What are you working on right now?
Now we’re working on a much better looking dashboard, a more intuitive study flow and some cool analytics as well as the first game that will go into the app.
What’s something people probably don’t realize about LTG?
That we have a team of more than 20 people working as hard as they can every day to bring a better product to market.
What do most people not realize about a working in a startup?
The reality is that building a startup is really hard work. You’re not going to be the next Facebook tomorrow, and you probably never will be. It’s much harder work than being in a big company where there’s more structure and well-defined roles. In a startup, you define the pace and if you don’t do it no one will. This causes many people to work till they drop because they can see all the possibilities and want to get the product out the door as soon as possible.
Were you a good test taker?
No. I was very naive in taking tests. For a long time I was under the impression that a test showed your true skill level and it was accurate. But now I know that if you take a long time to prepare effectively for a test then you can score really high.
Outside of work, what do you enjoy doing?
I love Running. I’m extremely competitive. I used to play field hockey at a high level but since I’ve come to love running, especially marathons. With a little luck I’ll be running my third marathon in New York this November.
What’s your proudest accomplishment? You have to solve problems each and every day, problems you’ve never seen before in your life.
You have to solve problems each and every day, problems you’ve never seen before in your life.
Driving my 20-year-old Land Rover all across Africa, knowing that a car that old – especially a Land Rover – breaks down every day on African roads and being able to repair it with only wire, inner tubes, tie wraps and a monkey wrench.
It makes you very inventive. You have to solve problems each and every day, problems you’ve never seen before in your life. You have to find out exactly what the problem is, how the mechanism should work and then come up with three possible solutions because the first two rarely work.
It taught me that my biggest strength is problem solving. There isn’t anything I’m unable to fix whether it’s a physical, software or usability issue. Everything is fixable.
Would you recommend driving across Africa?

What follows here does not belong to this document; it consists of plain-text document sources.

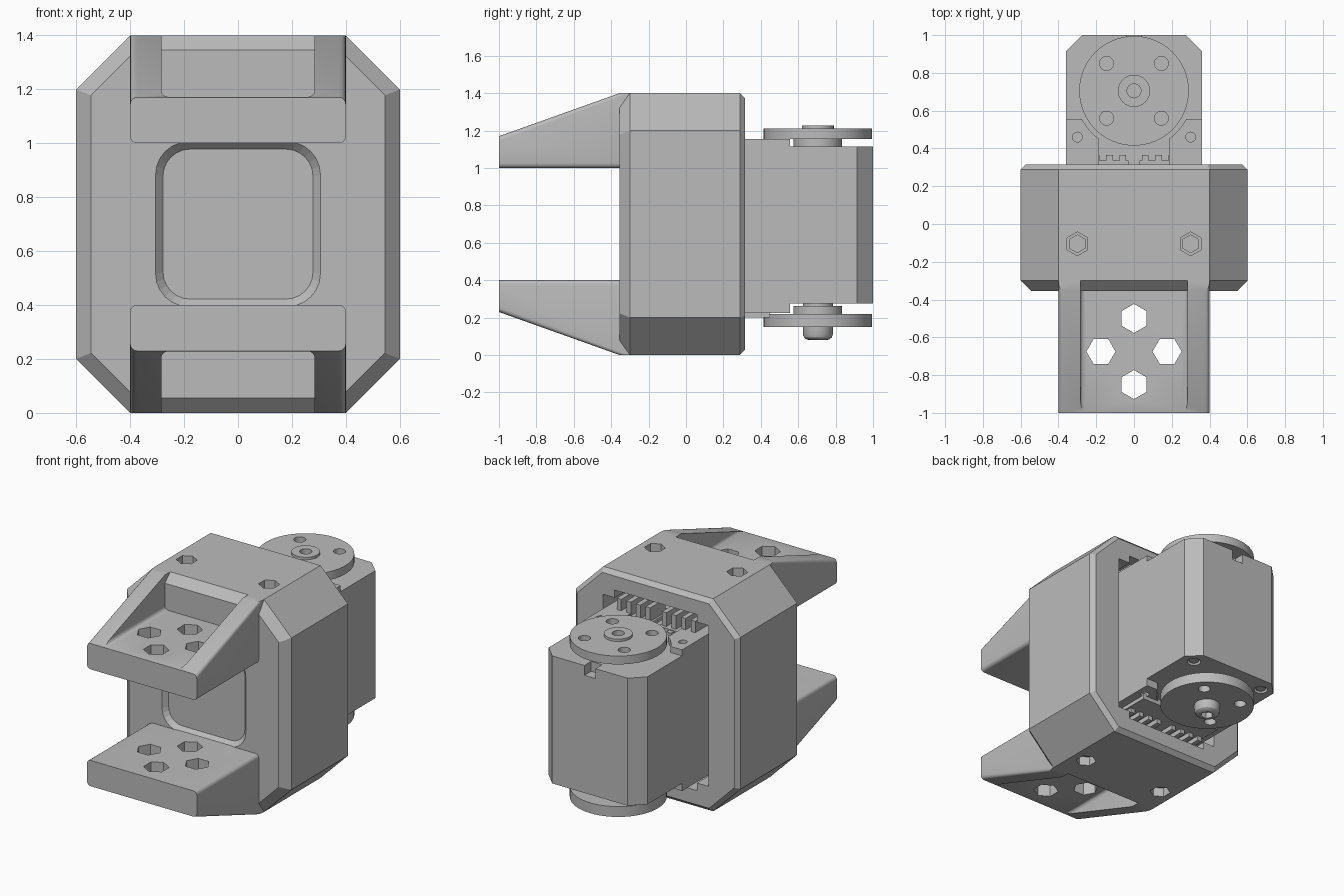
import bpy, bmesh, math
from math import cos, sin, pi

if "Cube" in bpy.data.objects:
    bpy.data.objects.remove(bpy.data.objects["Cube"], do_unlink=True)

GREY = (0.5, 0.5, 0.5, 1)
grey = bpy.data.materials.new("plain grey")
grey.use_nodes = True
grey.diffuse_color = GREY
grey.node_tree.nodes["Principled BSDF"].inputs["Base Color"].default_value = GREY

MID = 0.7            # mid height of the housing
AXIS_Y = 0.705       # position of the output shaft


def loft(name, rings):
    """Skin a list of equal point rings and cap both ends."""
    bm = bmesh.new()
    loops = [[bm.verts.new(p) for p in ring] for ring in rings]
    n = len(loops[0])
    for a, b in zip(loops, loops[1:]):
        for i in range(n):
            j = (i + 1) % n
            bm.faces.new((a[i], a[j], b[j], b[i]))
    bm.faces.new(loops[0])
    bm.faces.new(loops[-1])
    bmesh.ops.recalc_face_normals(bm, faces=bm.faces)
    mesh = bpy.data.meshes.new(name)
    bm.to_mesh(mesh)
    bm.free()
    obj = bpy.data.objects.new(name, mesh)
    mesh.materials.append(grey)
    bpy.context.collection.objects.link(obj)
    return obj


def prism(name, pts, lo, hi, axis="z"):
    place = {"x": lambda a, b, t: (t, a, b),
             "y": lambda a, b, t: (a, t, b),
             "z": lambda a, b, t: (a, b, t)}[axis]
    return loft(name, [[place(a, b, t) for a, b in pts] for t in (lo, hi)])


def box(name, x, y, z):
    return prism(name, [(x[0], y[0]), (x[1], y[0]), (x[1], y[1]), (x[0], y[1])], *z)


def circle(cx, cy, r, n=48, turn=0.0):
    return [(cx + r * cos(turn + 2 * pi * i / n), cy + r * sin(turn + 2 * pi * i / n))
            for i in range(n)]


def turned(name, cx, cy, steps, n=48):
    """Stack of (radius, height) steps around a vertical axis."""
    return loft(name, [[(x, y, z) for x, y in circle(cx, cy, r, n)] for r, z in steps])


def round_rect(cx, cy, hx, hy, r, n=6):
    pts = []
    for k, (sx, sy) in enumerate([(1, 1), (-1, 1), (-1, -1), (1, -1)]):
        for i in range(n + 1):
            a = (k + i / n) * pi / 2
            pts.append((cx + sx * (hx - r) + r * cos(a), cy + sy * (hy - r) + r * sin(a)))
    return pts


def activate(obj):
    bpy.ops.object.select_all(action="DESELECT")
    obj.select_set(True)
    bpy.context.view_layer.objects.active = obj


def apply(obj, kind, **settings):
    activate(obj)
    mod = obj.modifiers.new(kind.lower(), kind)
    for key, value in settings.items():
        setattr(mod, key, value)
    bpy.ops.object.modifier_apply(modifier=mod.name)


def cut(obj, *cutters):
    for c in cutters:
        apply(obj, "BOOLEAN", operation="DIFFERENCE", solver="EXACT", object=c)
        bpy.data.objects.remove(c, do_unlink=True)


def smooth(obj):
    activate(obj)
    bpy.ops.object.shade_smooth_by_angle(angle=math.radians(30))


def flip(z, side):
    """Heights above the middle, mirrored downward when side is -1."""
    return MID + side * (z - MID)


# Housing: long octagon with chamfered front and back rims
def octagon(y, inset):
    hx, hz = 0.6 - inset, 0.7 - inset
    s = 1.1 - inset * math.sqrt(2)
    half = [(hx, s - hx), (s - hz, hz), (hz - s, hz), (-hx, s - hx)]
    return [(x, y, MID + z) for x, z in half + [(-x, -z) for x, z in half]]


housing = loft("housing", [octagon(-0.355, 0.055), octagon(-0.3, 0),
                           octagon(0.288, 0), octagon(0.315, 0.027)])
cut(housing,
    box("cavity", (-0.385, 0.385), (-0.19, 0.5), (0.17, 1.23)),
    box("cable_slot", (-0.3, 0.3), (0.1, 0.5), (0.12, 1.28)),
    loft("window", [[(x, y, z) for x, z in round_rect(0, MID, h, h, r)]
                    for y, h, r in ((-0.365, 0.315, 0.13), (-0.325, 0.278, 0.1))]))
for side in (1, -1):
    for x in (-0.3, 0.3):
        cut(housing,
            prism("nut_pocket", circle(x, -0.105, 0.063, 6, pi / 2),
                  flip(1.34, side), flip(1.5, side)),
            prism("bolt_hole", circle(x, -0.105, 0.047, 6, pi / 2),
                  flip(1.15, side), flip(1.45, side)))


# Prongs: sloped arms with a channel between two ribs and four hex holes
def prong(name, side):
    outline = [(-1, 1), (-1, 1.17), (-0.355, 1.4), (-0.3, 1.4), (-0.3, 1)]
    arm = prism(name, [(y, flip(z, side)) for y, z in outline], -0.4, 0.4, "x")
    bm = bmesh.new()
    bm.from_mesh(arm.data)
    long_edges = [e for e in bm.edges
                  if abs(e.verts[0].co.y - e.verts[1].co.y) > 0.2]
    bmesh.ops.bevel(bm, geom=long_edges, offset=0.025, segments=4,
                    profile=0.5, affect="EDGES")
    bm.to_mesh(arm.data)
    bm.free()
    cut(arm, prism("channel", round_rect(0, flip(1.472, side), 0.284, 0.3, 0.025),
                   -1.2, -0.2, "y"))
    for k in range(4):
        a = k * pi / 2
        cut(arm, prism("hex_hole", circle(0.175 * cos(a), -0.675 + 0.175 * sin(a),
                                          0.077, 6, a),
                       flip(0.9, side), flip(1.3, side)))
    smooth(arm)


prong("upper_prong", 1)
prong("lower_prong", -1)

# Motor body with chamfered back corners, a back notch and screw holes below
motor = prism("motor_body", [(-0.36, -0.18), (0.36, -0.18), (0.36, 0.915),
                             (0.275, 1), (-0.275, 1), (-0.36, 0.915)], 0.275, 1.115)
cut(motor, box("notch", (-0.04, 0.04), (0.93, 1.1), (1.05, 1.2)))
for x in (-0.27, 0.27):
    cut(motor, turned("screw_hole", x, 0.9, [(0.042, 0.2), (0.042, 0.3)], 24))
    turned("case_screw", x, 0.9, [(0.03, 0.281), (0.03, 0.305)], 24)

# Ears, cable sockets and pins on both ends of the motor
for side, word in ((1, "upper"), (-1, "lower")):
    top = flip(1.155, side) if side > 0 else 0.225
    base = flip(1.11, side)
    for x in (-1, 1):
        ear = prism(word + "_ear", [(x * 0.185, 0), (x * 0.36, 0), (x * 0.36, 0.555),
                                    (x * 0.185, 0.555)], base, top)
        cut(ear,
            turned("arc", 0, AXIS_Y, [(0.315, 0), (0.315, 1.4)]),
            turned("ear_hole", x * 0.3, 0.46, [(0.026, 0), (0.026, 1.4)], 24))
        lo, hi = sorted((x * 0.03, x * 0.295))
        box(word + "_socket", (lo, hi), (0.1, 0.335), (base, flip(1.14, side)))
        for k in range(4):
            c = x * (0.06 + 0.07 * k)
            box(word + "_pin", (c - 0.016, c + 0.016), (0.15, 0.312),
                (base, flip(1.23, side)))
            box(word + "_tooth", (c - 0.018, c + 0.018), (0.3, 0.365),
                (base, flip(1.135, side)))
box("lower_cable_guard", (-0.3, 0.3), (0.1, 0.45), (0.2, 0.24))


# Round output horns with four holes on the diagonals
def horn(name, steps):
    disc = turned(name, 0, AXIS_Y, steps, 64)
    for sx in (-1, 1):
        for sy in (-1, 1):
            cut(disc, turned("horn_hole", sx * 0.145, AXIS_Y + sy * 0.145,
                             [(0.037, 0), (0.037, 1.5)], 24))
    return disc


upper = horn("upper_horn", [(0.13, 1.1), (0.13, 1.155), (0.29, 1.155), (0.29, 1.21),
                            (0.085, 1.21), (0.085, 1.226)])
cut(upper, turned("shaft_hole", 0, AXIS_Y, [(0.037, 1.17), (0.037, 1.3)], 24))
smooth(upper)
lower = horn("lower_horn", [(0.08, 0.285), (0.08, 0.262), (0.13, 0.262), (0.13, 0.218),
                            (0.29, 0.218), (0.29, 0.15), (0.08, 0.15)])
smooth(lower)

# Domed screw that holds the lower horn
screw = turned("horn_screw", 0, AXIS_Y, [(0.08, 0.16), (0.08, 0.11), (0.074, 0.094),
                                         (0.06, 0.083), (0.045, 0.08)])
cut(screw, prism("socket", circle(0, AXIS_Y, 0.04, 6), 0.05, 0.12))
smooth(screw)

Yes. I think it’s very valuable. Africa is beautiful. You will come across interesting and very nice people and see the world in its most beautiful form. You’ll also encounter a lot of problems. There’s no escape in having to confront yourself, which is always good I think.